When it comes to drinking the fruit of the vine there are wants and musts and there are Do’s and Don’ts. As wine drinking becomes democratized and more available to the masses quite often the wine connoisseur encounters “colorful” and unique behaviors associated with the enjoyment of fine wine that simply do not add up; in fact, these peculiar habits detract from the overall experiential value of fine wine drinking. For us, these are the three least favored behaviors associated with wine drinking.
Drinking wine is an adventure for all your senses, in the case of fine wine, the wine maker has made significant investment of time, expertise and money to balance the bouquet and give the bottle the uniqueness in aromas that makes it valuable. The sense of smell is indispensable to fully appreciate finer wines. By having aromatic candles, more than 30% of the sensory feedback will not be processed. There is a time and a place for aromatic candles, and evenings of fine wine are certainly not it. If must have candlelight the best option is traditional tea lights.
Thick Glasses, Disposable Glasses and Plastic Glasses
Wine is a liquid jewel and it can be best appreciated for its color and visual qualities when presented in appropriate glassware. Thick glasses impact refraction and hinder wine observation. When appreciating fine wine you should be able to observe the intensity and viscosity of the wine. Plastic glasses absorb flavor and can pollute the profile of your wine. Disposables are simply a no no.
Wine aficionados and connoisseurs alike would do well to keep a basic collection of wine glasses. When embracing a wine drinking culture making this small investment which is usually less than the cost of a good bottle of wine will make a huge difference time after time when it comes to truly appreciating the flavor, aroma and visual qualities of the wine. While generally speaking crystal is better than glass, glass technology has improved to the point where you can spot very high quality glass stemware that won’t break the bank.

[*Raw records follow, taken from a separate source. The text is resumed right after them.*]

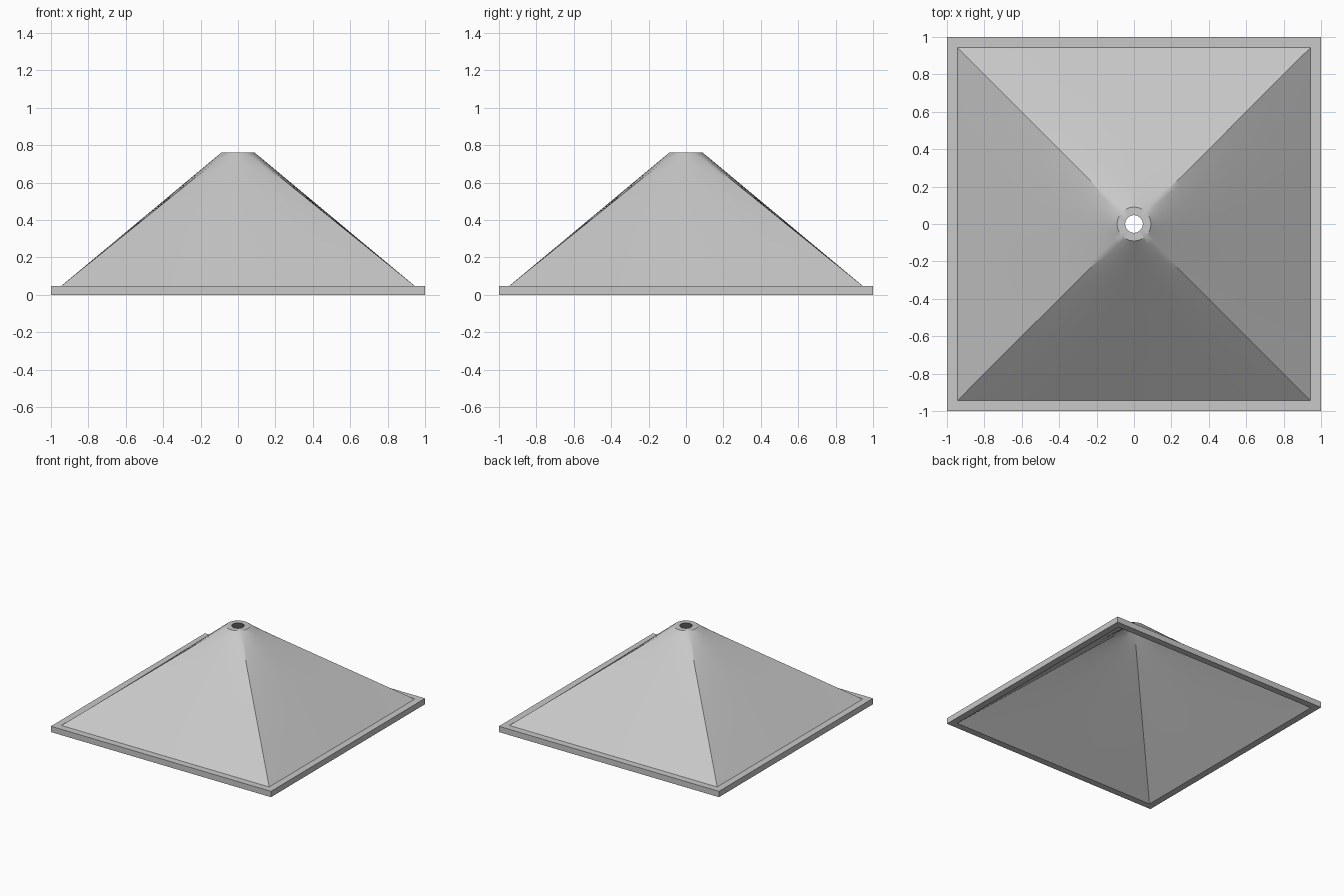
import bpy
import bmesh
import math

cube = bpy.data.objects.get("Cube")
if cube:
    bpy.data.objects.remove(cube, do_unlink=True)

SIDE = 16                      # segments along each side of the square
RIM, INNER = 1.0, 0.945        # half widths of the flange
RIM_Z, TOP_Z = 0.048, 0.76
COLLAR, HOLE = 0.09, 0.047     # radii at the top opening

grey = bpy.data.materials.new("light_grey")
grey.use_nodes = True
colour = (0.58, 0.58, 0.58, 1)
grey.diffuse_color = colour
grey.node_tree.nodes["Principled BSDF"].inputs["Base Color"].default_value = colour


def square(half, z):
    """Counter-clockwise square ring starting at a corner."""
    ring = []
    for k in range(4):
        c, s = round(math.cos(k * math.pi / 2)), round(math.sin(k * math.pi / 2))
        for j in range(SIDE):
            v = half * (2 * j / SIDE - 1)
            ring.append((half * c - v * s, half * s + v * c, z))
    return ring


def circle(radius, z):
    """Circular ring whose points line up with those of the square."""
    n = 4 * SIDE
    angles = [2 * math.pi * i / n - math.pi / 4 for i in range(n)]
    return [(radius * math.cos(a), radius * math.sin(a), z) for a in angles]


def blend(low, high, t):
    return [tuple(p + (q - p) * t for p, q in zip(a, b)) for a, b in zip(low, high)]


def skin(name, rings):
    """Bridge successive rings with quads."""
    bm = bmesh.new()
    loops = [[bm.verts.new(p) for p in ring] for ring in rings]
    n = len(loops[0])
    for a, b in zip(loops, loops[1:]):
        for i in range(n):
            j = (i + 1) % n
            bm.faces.new((a[i], a[j], b[j], b[i]))
    mesh = bpy.data.meshes.new(name)
    bm.to_mesh(mesh)
    bm.free()
    mesh.materials.append(grey)
    obj = bpy.data.objects.new(name, mesh)
    bpy.context.collection.objects.link(obj)
    bpy.ops.object.select_all(action='DESELECT')
    obj.select_set(True)
    bpy.context.view_layer.objects.active = obj
    bpy.ops.object.shade_smooth_by_angle(angle=math.radians(32))
    return obj


# Flat square flange around the base
skin("base_flange", [square(INNER, 0), square(RIM, 0),
                     square(RIM, RIM_Z), square(INNER, RIM_Z)])

# Hollow hood: square base drawn up to a round opening, outside then inside
steps = [0, 0.25, 0.5, 0.7, 0.8, 0.87, 0.92, 0.96, 1]
outside = [blend(square(INNER, RIM_Z), circle(COLLAR, TOP_Z), t) for t in steps]
inside = [blend(square(INNER, 0), circle(HOLE, TOP_Z), t) for t in reversed(steps)]
skin("hood", outside + inside)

Adding Ice to Your Wine
If you are drinking a finer more exalted wine you should keep your hands off the ice cube. Aside from the occasional cube dropped into a warm glass of white or Rosé and fortified/doctored wines like White Port, Vermouth, Sangria and Pineau de Charentes, adding ice to fine wine is virtually unheard of in the west. The chemistry and flavor profile will be numbed and not reflective of the craftsmanship of the wine maker.
Drinking fine wine is an art, a pleasure and a science. If done right your palate and your heart will thank you forever.